──────── MATERIAL SHOWN ────────
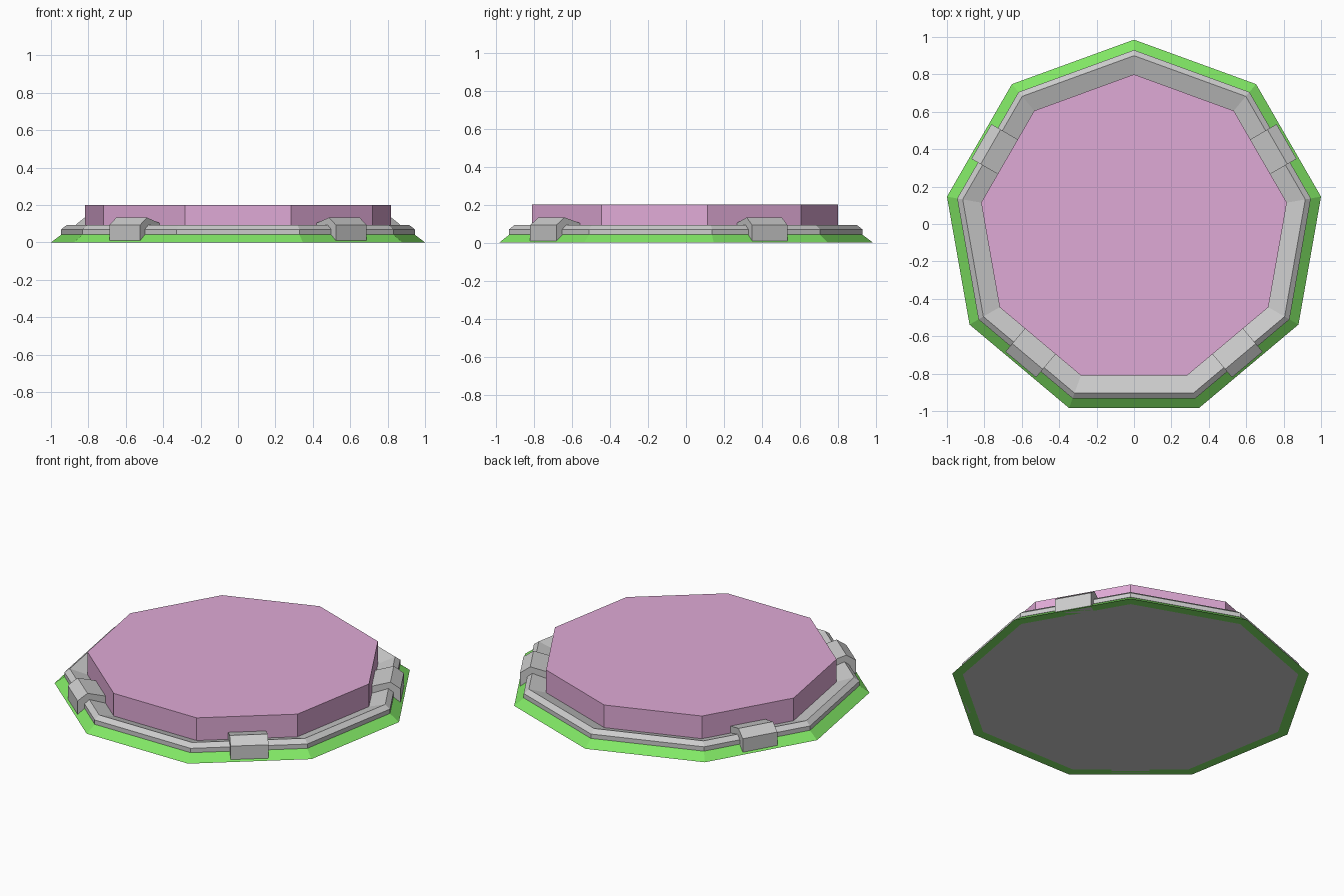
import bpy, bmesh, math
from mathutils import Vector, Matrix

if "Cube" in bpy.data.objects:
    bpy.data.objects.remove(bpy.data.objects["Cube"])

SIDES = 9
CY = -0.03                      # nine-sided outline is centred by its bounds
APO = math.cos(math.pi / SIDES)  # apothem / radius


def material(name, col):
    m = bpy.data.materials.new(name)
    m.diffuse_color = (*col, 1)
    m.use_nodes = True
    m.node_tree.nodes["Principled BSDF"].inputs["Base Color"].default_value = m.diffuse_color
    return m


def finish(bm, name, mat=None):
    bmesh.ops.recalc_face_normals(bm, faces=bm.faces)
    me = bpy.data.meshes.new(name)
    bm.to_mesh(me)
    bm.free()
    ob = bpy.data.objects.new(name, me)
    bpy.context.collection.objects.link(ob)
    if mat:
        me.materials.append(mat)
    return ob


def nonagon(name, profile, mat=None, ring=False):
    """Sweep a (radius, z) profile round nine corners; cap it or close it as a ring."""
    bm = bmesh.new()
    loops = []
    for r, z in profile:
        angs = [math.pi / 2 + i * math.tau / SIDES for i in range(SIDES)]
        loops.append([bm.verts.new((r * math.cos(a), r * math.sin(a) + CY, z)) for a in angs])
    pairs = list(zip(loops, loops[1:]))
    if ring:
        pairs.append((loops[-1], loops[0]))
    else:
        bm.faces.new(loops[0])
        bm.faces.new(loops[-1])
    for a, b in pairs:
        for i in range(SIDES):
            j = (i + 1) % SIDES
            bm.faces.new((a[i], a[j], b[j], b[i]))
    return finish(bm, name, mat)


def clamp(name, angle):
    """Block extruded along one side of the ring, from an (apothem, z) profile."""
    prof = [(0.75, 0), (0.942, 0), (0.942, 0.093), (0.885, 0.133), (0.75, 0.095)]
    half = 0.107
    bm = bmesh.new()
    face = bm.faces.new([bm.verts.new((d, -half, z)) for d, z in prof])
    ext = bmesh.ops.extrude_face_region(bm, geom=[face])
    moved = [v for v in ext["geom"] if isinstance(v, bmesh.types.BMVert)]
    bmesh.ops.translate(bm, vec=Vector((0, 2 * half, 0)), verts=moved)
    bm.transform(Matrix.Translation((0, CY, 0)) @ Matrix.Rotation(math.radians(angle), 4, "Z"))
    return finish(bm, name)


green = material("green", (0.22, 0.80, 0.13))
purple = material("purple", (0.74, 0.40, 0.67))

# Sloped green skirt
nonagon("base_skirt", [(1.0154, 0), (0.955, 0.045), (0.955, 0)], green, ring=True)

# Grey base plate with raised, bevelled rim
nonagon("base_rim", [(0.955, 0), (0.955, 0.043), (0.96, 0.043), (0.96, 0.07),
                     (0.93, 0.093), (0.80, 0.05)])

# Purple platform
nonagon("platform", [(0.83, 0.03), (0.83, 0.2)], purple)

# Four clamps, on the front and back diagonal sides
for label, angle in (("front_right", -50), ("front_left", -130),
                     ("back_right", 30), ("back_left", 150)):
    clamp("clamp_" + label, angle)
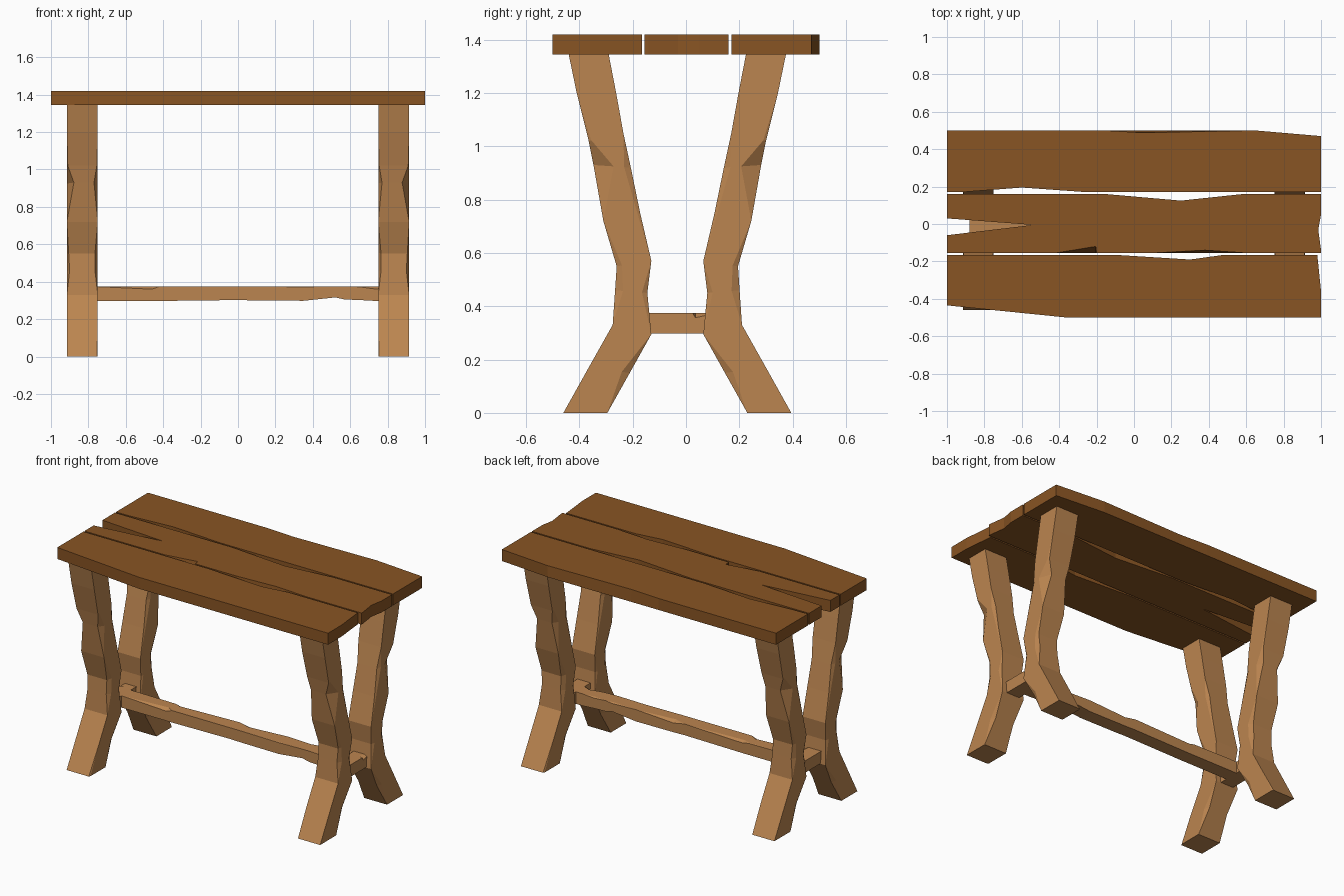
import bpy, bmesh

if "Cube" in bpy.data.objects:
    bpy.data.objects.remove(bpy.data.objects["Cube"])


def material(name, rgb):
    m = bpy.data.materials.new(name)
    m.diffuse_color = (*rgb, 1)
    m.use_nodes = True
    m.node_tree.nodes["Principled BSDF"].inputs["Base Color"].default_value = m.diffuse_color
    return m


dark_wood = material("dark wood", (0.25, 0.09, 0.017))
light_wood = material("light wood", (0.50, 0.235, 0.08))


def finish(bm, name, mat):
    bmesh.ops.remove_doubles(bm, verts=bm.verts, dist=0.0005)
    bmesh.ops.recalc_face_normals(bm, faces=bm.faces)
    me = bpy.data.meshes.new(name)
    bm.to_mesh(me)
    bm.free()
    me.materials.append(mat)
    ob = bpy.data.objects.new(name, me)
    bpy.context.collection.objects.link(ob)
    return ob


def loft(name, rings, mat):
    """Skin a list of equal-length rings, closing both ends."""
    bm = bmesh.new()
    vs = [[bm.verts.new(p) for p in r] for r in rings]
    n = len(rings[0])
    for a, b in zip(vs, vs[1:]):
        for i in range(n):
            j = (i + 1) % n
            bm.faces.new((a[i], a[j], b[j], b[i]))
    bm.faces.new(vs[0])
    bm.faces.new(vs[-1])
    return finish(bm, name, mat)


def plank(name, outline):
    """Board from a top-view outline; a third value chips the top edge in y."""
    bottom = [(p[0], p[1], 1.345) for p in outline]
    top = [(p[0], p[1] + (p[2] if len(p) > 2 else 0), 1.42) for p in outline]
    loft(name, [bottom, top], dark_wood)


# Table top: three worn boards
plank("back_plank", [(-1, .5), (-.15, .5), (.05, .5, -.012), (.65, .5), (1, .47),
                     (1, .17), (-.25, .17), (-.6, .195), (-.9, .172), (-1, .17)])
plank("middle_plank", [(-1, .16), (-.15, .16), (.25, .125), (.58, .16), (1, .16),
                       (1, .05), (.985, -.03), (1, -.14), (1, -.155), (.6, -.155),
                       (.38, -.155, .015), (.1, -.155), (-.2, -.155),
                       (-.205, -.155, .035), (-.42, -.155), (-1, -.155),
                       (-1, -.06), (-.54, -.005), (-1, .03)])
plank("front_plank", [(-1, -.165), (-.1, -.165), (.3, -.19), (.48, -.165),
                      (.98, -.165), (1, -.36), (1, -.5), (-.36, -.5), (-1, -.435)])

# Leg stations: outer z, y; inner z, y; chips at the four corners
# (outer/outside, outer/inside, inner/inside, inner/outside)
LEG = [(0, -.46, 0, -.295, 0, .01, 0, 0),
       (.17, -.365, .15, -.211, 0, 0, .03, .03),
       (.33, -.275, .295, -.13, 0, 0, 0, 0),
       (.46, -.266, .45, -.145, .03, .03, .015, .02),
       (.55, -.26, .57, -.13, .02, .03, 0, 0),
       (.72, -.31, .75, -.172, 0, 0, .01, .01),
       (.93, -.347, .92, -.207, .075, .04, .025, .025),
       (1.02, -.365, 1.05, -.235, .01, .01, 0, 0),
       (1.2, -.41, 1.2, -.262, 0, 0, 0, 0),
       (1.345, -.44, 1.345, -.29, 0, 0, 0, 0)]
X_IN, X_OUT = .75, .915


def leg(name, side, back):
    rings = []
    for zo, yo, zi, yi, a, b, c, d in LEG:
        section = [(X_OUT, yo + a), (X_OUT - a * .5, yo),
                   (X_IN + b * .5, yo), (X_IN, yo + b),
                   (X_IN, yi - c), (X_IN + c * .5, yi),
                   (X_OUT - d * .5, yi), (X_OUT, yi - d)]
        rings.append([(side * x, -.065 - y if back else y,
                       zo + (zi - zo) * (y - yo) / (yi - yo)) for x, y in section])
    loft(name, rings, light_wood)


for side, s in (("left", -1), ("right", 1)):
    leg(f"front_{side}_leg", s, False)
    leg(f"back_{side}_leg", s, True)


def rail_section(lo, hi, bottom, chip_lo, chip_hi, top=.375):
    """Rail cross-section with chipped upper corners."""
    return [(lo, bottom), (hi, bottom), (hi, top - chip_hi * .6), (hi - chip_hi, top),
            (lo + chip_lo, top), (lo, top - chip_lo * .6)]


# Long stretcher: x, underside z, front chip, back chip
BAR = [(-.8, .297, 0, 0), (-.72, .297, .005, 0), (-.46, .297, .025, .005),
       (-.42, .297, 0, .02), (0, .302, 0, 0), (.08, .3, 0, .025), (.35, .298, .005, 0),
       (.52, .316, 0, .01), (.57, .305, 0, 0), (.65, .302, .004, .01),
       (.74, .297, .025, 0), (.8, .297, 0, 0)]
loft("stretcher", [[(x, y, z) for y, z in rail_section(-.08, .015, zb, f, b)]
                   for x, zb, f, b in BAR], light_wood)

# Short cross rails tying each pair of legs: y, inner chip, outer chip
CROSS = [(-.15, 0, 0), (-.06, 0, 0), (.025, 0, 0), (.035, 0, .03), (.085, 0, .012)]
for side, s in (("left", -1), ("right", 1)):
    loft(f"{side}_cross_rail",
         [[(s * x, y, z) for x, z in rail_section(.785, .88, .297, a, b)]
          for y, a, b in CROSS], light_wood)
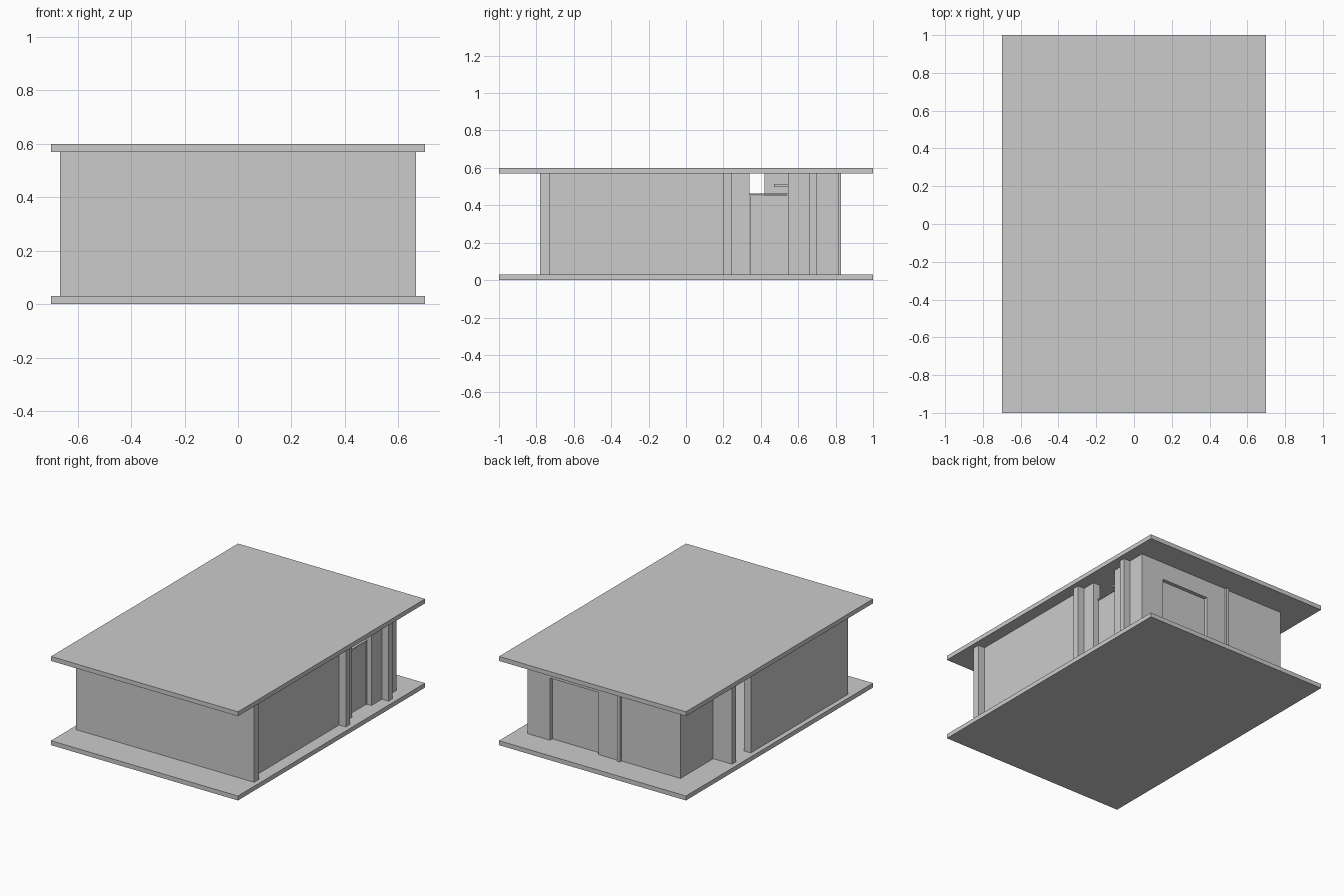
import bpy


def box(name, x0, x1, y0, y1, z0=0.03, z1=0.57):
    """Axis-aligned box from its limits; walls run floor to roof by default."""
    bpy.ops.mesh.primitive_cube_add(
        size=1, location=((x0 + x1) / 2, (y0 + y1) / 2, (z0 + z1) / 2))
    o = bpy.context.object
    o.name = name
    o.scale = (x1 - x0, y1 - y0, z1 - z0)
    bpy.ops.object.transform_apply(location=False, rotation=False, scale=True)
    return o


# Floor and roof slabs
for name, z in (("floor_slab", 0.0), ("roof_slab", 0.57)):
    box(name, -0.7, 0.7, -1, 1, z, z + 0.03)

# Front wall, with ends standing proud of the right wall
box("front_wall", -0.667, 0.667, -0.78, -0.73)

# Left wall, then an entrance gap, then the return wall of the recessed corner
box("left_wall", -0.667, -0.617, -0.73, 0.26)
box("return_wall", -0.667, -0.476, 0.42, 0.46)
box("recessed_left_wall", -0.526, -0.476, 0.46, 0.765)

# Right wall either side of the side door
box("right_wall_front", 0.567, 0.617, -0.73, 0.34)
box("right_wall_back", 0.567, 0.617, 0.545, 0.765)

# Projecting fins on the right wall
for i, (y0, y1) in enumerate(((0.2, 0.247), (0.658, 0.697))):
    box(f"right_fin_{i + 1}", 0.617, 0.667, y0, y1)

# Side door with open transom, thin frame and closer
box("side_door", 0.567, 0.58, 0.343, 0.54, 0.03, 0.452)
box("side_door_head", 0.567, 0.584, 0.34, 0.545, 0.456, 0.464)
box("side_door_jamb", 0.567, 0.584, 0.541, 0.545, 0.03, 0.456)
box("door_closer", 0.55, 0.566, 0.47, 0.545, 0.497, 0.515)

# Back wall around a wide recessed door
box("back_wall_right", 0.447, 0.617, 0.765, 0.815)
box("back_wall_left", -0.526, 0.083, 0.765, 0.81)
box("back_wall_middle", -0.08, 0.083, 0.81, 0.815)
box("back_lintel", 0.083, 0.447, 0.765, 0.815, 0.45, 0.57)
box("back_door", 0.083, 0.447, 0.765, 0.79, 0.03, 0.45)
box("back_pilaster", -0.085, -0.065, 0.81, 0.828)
────────
▶ [EXERCISE OBJECTIVE]:
In the data above, which lines lie between the line with "APO = math.cos(math.pi" and the line with "angs = [math.pi", inclusive? Print those lines exactly and nothing else.

▶ [FINISHED TASK]:
APO = math.cos(math.pi / SIDES)  # apothem / radius


def material(name, col):
    m = bpy.data.materials.new(name)
    m.diffuse_color = (*col, 1)
    m.use_nodes = True
    m.node_tree.nodes["Principled BSDF"].inputs["Base Color"].default_value = m.diffuse_color
    return m


def finish(bm, name, mat=None):
    bmesh.ops.recalc_face_normals(bm, faces=bm.faces)
    me = bpy.data.meshes.new(name)
    bm.to_mesh(me)
    bm.free()
    ob = bpy.data.objects.new(name, me)
    bpy.context.collection.objects.link(ob)
    if mat:
        me.materials.append(mat)
    return ob


def nonagon(name, profile, mat=None, ring=False):
    """Sweep a (radius, z) profile round nine corners; cap it or close it as a ring."""
    bm = bmesh.new()
    loops = []
    for r, z in profile:
        angs = [math.pi / 2 + i * math.tau / SIDES for i in range(SIDES)]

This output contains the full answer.